But the controversial topic is something one of Engage Cuba’s founding members, African American Chamber of Commerce of New Jersey CEO and President John Harmon, understands.

“It’s a tough call for folks who have family who are still there who really, truly know the history,” Harmon said.

“So, they have some strong feelings. I respect that. I have mixed emotions, but support it because I feel, at end of the day, redemption should always be part of the conversation.”

But improved relations also represent an opportunity that other countries have taken advantage of.

Cuba has fostered relationships with other countries, such as Brazil, Canada and Vietnam.

According to Engage Cuba, with New Jersey being a top producer of corn and apples, there is lost economic potential.

Cuba spends about $150 million on corn and apples each year, and about $2 billion in agricultural goods.

“Removing trade restrictions on Cuba could bring new opportunities to New Jersey’s top export industries while creating jobs across the state,” said James Williams, president of Engage Cuba.

“At a time when New Jersey is facing a billion-dollar budget shortfall and certain industries fall victim to trade disputes, opening up new markets is the key to strengthening New Jersey’s economy. But in order to create that boost for New Jersey’s industries and improve the lives of the Cuban people, Congress must lift arbitrary trade and travel restrictions that prevent U.S. competition in Cuban markets.”

Since New Jersey is home to 100,000 Cuban-Americans, and there are direct flights to Cuba from the state, there is an existing, strong connection that can be leveraged, according to Engage Cuba.

The founding members of the state council include:

  • Shariq Ahmad, Edison Democratic Committee chair;
  • Tom Arnone, freeholder director, Monmouth County;
  • Jennifer Beck, former state senator;
  • Helen Black, CubaOne fellow, Montclair;
  • Jerrell Blakley, council member, Trenton;
  • John Burzichelli, assemblyman;
  • Joe Danielsen, assemblyman;
  • Wayne DeAngelo, assemblyman;
  • Serena DiMaso, assemblywoman;
  • Roy Freiman, assemblyman;
  • Peter Furey, executive director, New Jersey Farm Bureau;
  • Reed Gusciora, mayor, Trenton;
  • John Harmon, CEO and president, African American Chamber of Commerce of New Jersey;
  • Eric Houghtaling, assemblyman;
  • Gordon Johnson, assemblyman;
  • Robert Karabinchak, assemblyman;
  • Stephanie Macias-Arlington, executive director, Seton Hall University Joseph A. Unanue Latino Institute;
  • Angela McKnight, assemblywoman;
  • Carol Murphy, assemblywoman;
  • Declan O’Scanlon, state senator;
  • Doug Palmer, former president, S. Conference of Mayors, and former mayor, Trenton;
  • Anthony Perry, mayor, Middletown;
  • Bob Prunetti, former county executive, Mercer County;
  • Daniel Reiman, mayor, Carteret;
  • Verlina Reynolds-Jackson, assemblywoman;
  • Bert Steinmann, mayor, Ewing;
  • Anthony Verrelli, assemblyman;
  • Meagan Warner, board member, Upper Hunterdon School District.
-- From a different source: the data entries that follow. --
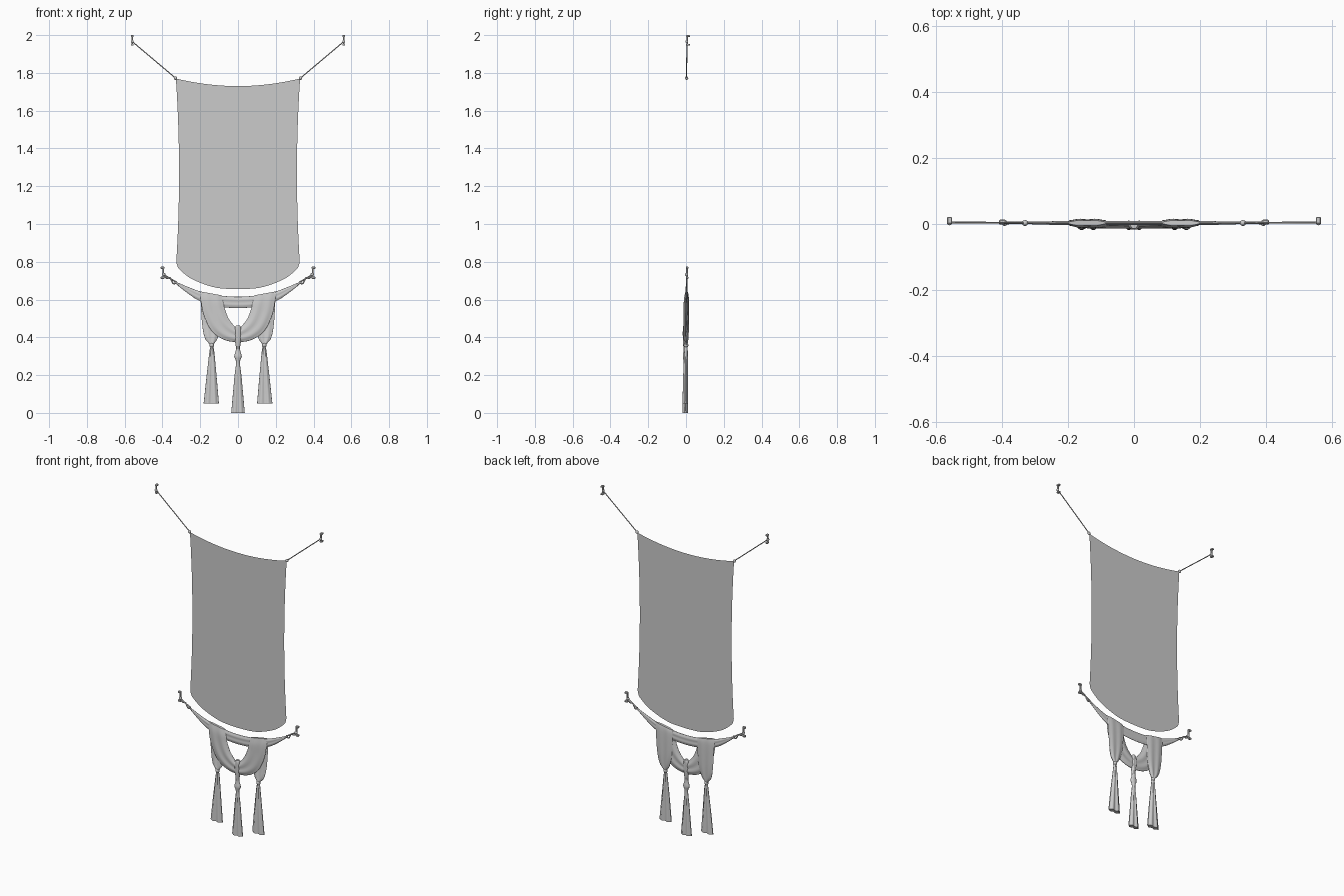
import bpy, bmesh, math
from mathutils import Vector

if "Cube" in bpy.data.objects:
    bpy.data.objects.remove(bpy.data.objects["Cube"])


def spline(pts, steps):
    """Catmull-Rom through tuples of any length."""
    out = []
    n = len(pts)
    for i in range(n - 1):
        quad = zip(pts[max(i - 1, 0)], pts[i], pts[i + 1], pts[min(i + 2, n - 1)])
        quad = list(quad)
        for k in range(steps):
            t = k / steps
            out.append(tuple(0.5 * (2 * b + (c - a) * t + (2 * a - 5 * b + 4 * c - d) * t * t
                                    + (3 * b - a - 3 * c + d) * t ** 3) for a, b, c, d in quad))
    return out + [tuple(pts[-1])]


def finish(name, bm, angle=50):
    bmesh.ops.recalc_face_normals(bm, faces=bm.faces)
    me = bpy.data.meshes.new(name)
    bm.to_mesh(me)
    bm.free()
    ob = bpy.data.objects.new(name, me)
    bpy.context.collection.objects.link(ob)
    bpy.ops.object.select_all(action='DESELECT')
    ob.select_set(True)
    bpy.context.view_layer.objects.active = ob
    bpy.ops.object.shade_smooth_by_angle(angle=math.radians(angle))
    return ob


def cloth(name, secs, steps=5, n=32, pleats=6, mx=1):
    """Flattened tube; section = (x1, z1, x2, z2, y centre, half depth, pleat amount)."""
    bm = bmesh.new()
    rings = []
    for x1, z1, x2, z2, yc, d, a in spline(secs, steps):
        ring = []
        for i in range(n):
            t = 2 * math.pi * i / n
            f = (1 - math.cos(t)) / 2
            y = yc + d * math.sin(t) * (1 + a * math.cos(pleats * t))
            ring.append(bm.verts.new((mx * (x1 + (x2 - x1) * f), y, z1 + (z2 - z1) * f)))
        rings.append(ring)
    for r, s in zip(rings, rings[1:]):
        for i in range(n):
            j = (i + 1) % n
            bm.faces.new((r[i], r[j], s[j], s[i]))
    bm.faces.new(rings[0])
    bm.faces.new(rings[-1])
    return finish(name, bm)


def mirror(secs):
    """Extend left-half sections (last one on x = 0) to the right."""
    return secs + [(-a, b, -c, d, *r) for a, b, c, d, *r in secs[-2::-1]]


def cord(name, pts, r, steps=4):
    cu = bpy.data.curves.new(name, 'CURVE')
    cu.dimensions = '3D'
    cu.bevel_depth = r
    cu.bevel_resolution = 2
    cu.use_fill_caps = True
    path = spline(pts, steps)
    sp = cu.splines.new('POLY')
    sp.points.add(len(path) - 1)
    for p, q in zip(sp.points, path):
        p.co = (*q, 1)
    ob = bpy.data.objects.new(name, cu)
    bpy.context.collection.objects.link(ob)


def ball(name, c, r):
    bm = bmesh.new()
    bmesh.ops.create_uvsphere(bm, u_segments=12, v_segments=8, radius=r)
    bmesh.ops.translate(bm, verts=bm.verts, vec=Vector(c))
    finish(name, bm)


def box(name, c, s):
    bm = bmesh.new()
    bmesh.ops.create_cube(bm, size=1)
    bmesh.ops.scale(bm, verts=bm.verts, vec=Vector(s))
    bmesh.ops.translate(bm, verts=bm.verts, vec=Vector(c))
    bmesh.ops.bevel(bm, geom=bm.edges[:], offset=min(s) * 0.2, segments=1, affect='EDGES')
    finish(name, bm, 30)


# banner: single flat sheet with sagging top and rounded bottom
bottom = spline([(0, 0.655), (0.30, 0.66), (0.54, 0.68), (0.78, 0.715), (0.94, 0.757),
                 (0.98, 0.775), (1, 0.80)], 4)
cols = [(-s, z) for s, z in bottom[:0:-1]] + bottom
bm = bmesh.new()
grid = []
for k in range(17):
    row = []
    for s, zb in cols:
        z = zb + (1.73 + 0.04 * s * s - zb) * k / 16
        w = 0.312 + 0.016 * ((max(z, 0.8) - 1.27) / 0.49) ** 2
        row.append(bm.verts.new((s * w, 0.003, z)))
    grid.append(row)
for r, q in zip(grid, grid[1:]):
    for i in range(len(r) - 1):
        bm.faces.new((r[i], r[i + 1], q[i + 1], q[i]))
finish("banner_sheet", bm)

# crescent swag under the banner
cloth("crescent_swag", mirror([
    (-0.335, 0.697, -0.335, 0.688, 0.004, 0.004, 0.1), (-0.26, 0.665, -0.265, 0.632, 0.003, 0.005, 0.15),
    (-0.195, 0.642, -0.20, 0.592, 0.003, 0.006, 0.2), (-0.10, 0.622, -0.10, 0.563, 0.003, 0.006, 0.2),
    (0, 0.615, 0, 0.555, 0.003, 0.006, 0.2)]))

# U-shaped drape hung over the front
cloth("front_drape", mirror([
    (-0.20, 0.643, -0.085, 0.622, 0.003, 0.008, 0.1), (-0.197, 0.60, -0.078, 0.585, -0.003, 0.008, 0.2),
    (-0.182, 0.52, -0.068, 0.545, -0.004, 0.008, 0.25), (-0.14, 0.435, -0.05, 0.50, -0.004, 0.009, 0.25),
    (-0.075, 0.388, -0.024, 0.465, -0.004, 0.009, 0.25), (0, 0.375, 0, 0.447, -0.004, 0.009, 0.25)]))

# tails hanging behind, gathered at a knot, then flaring
tail = [(-0.20, 0.643, -0.085, 0.622, 0.004, 0.007, 0.1), (-0.198, 0.60, -0.085, 0.59, 0.010, 0.005, 0.25),
        (-0.190, 0.47, -0.09, 0.47, 0.009, 0.006, 0.3), (-0.175, 0.395, -0.108, 0.395, 0.004, 0.008, 0.3),
        (-0.148, 0.358, -0.130, 0.358, 0, 0.008, 0.1), (-0.152, 0.32, -0.125, 0.32, 0, 0.009, 0.2),
        (-0.168, 0.18, -0.112, 0.18, -0.003, 0.011, 0.35), (-0.182, 0.05, -0.101, 0.05, -0.004, 0.012, 0.4)]

# centre tassel with wrap, knot and flaring skirt
cloth("centre_tassel", [
    (-0.010, 0.462, 0.010, 0.462, -0.004, 0.010, 0), (-0.017, 0.445, 0.017, 0.445, -0.004, 0.013, 0.1),
    (-0.017, 0.39, 0.017, 0.39, -0.004, 0.013, 0.1), (-0.011, 0.345, 0.011, 0.345, -0.004, 0.010, 0.1),
    (-0.013, 0.325, 0.013, 0.325, -0.004, 0.010, 0), (-0.020, 0.298, 0.020, 0.298, -0.004, 0.013, 0),
    (-0.010, 0.268, 0.010, 0.268, -0.004, 0.009, 0), (-0.018, 0.20, 0.018, 0.20, -0.004, 0.010, 0.25),
    (-0.027, 0.10, 0.027, 0.10, -0.004, 0.011, 0.35), (-0.036, 0, 0.036, 0, -0.004, 0.012, 0.4)])

for side, m in (("left", 1), ("right", -1)):
    cloth(side + "_tail", tail, mx=m)
    ball(side + "_tail_knot", (m * -0.139, 0, 0.358), 0.0125)

    # upper cord, corner knot and cleat
    cord(side + "_upper_cord", [(m * -0.33, 0.003, 1.772), (m * -0.56, 0.005, 1.966)], 0.0028, 1)
    ball(side + "_corner_knot", (m * -0.331, 0.003, 1.772), 0.009)
    box(side + "_upper_cleat_bar", (m * -0.56, 0.006, 1.9725), (0.009, 0.009, 0.055))
    for z in (1.995, 1.949):
        box(side + "_upper_cleat_arm", (m * -0.56, 0.011, z), (0.015, 0.02, 0.010))
    ball(side + "_upper_cord_knot", (m * -0.56, 0.004, 1.966), 0.008)

    # lower cleat and the looped cord that holds the swag
    box(side + "_lower_cleat_bar", (m * -0.395, 0.005, 0.742), (0.009, 0.010, 0.062))
    for z in (0.768, 0.716):
        box(side + "_lower_cleat_arm", (m * -0.400, 0.006, z), (0.020, 0.014, 0.012))
    ball(side + "_lower_cord_knot", (m * -0.393, 0.003, 0.733), 0.009)
    cord(side + "_lower_cord", [(m * -0.395, 0.003, 0.733), (m * -0.33, 0.004, 0.694)], 0.004, 1)
    cord(side + "_lower_loop", [(m * x, 0.004, z) for x, z in (
        (-0.393, 0.728), (-0.378, 0.712), (-0.36, 0.715), (-0.352, 0.70),
        (-0.342, 0.685), (-0.328, 0.687), (-0.328, 0.698))], 0.0035)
“New Jersey has so much to gain from normalized trade with Cuba, while the status quo has failed to accomplish any of our objectives,” said Doug Palmer, former president of the U.S. Conference of Mayors and former mayor of Trenton. “Our state is uniquely positioned to increase exports to Cuba across a variety of industries, ranging from biotech to agriculture. Since the U.S. expanded travel to Cuba, our communities and universities have been engaging in meaningful contact with our Cuban neighbors. It’s time to bring U.S. policy in line with what the American people want, and to try a new approach in improving conditions on the island.”

The other states with state councils include Arkansas, Alabama, Colorado, Georgia, Idaho, Iowa, Kansas, Kentucky, Louisiana, Minnesota, Mississippi, Missouri, New Mexico, Ohio, Pennsylvania, Tennessee, Texas and Virginia.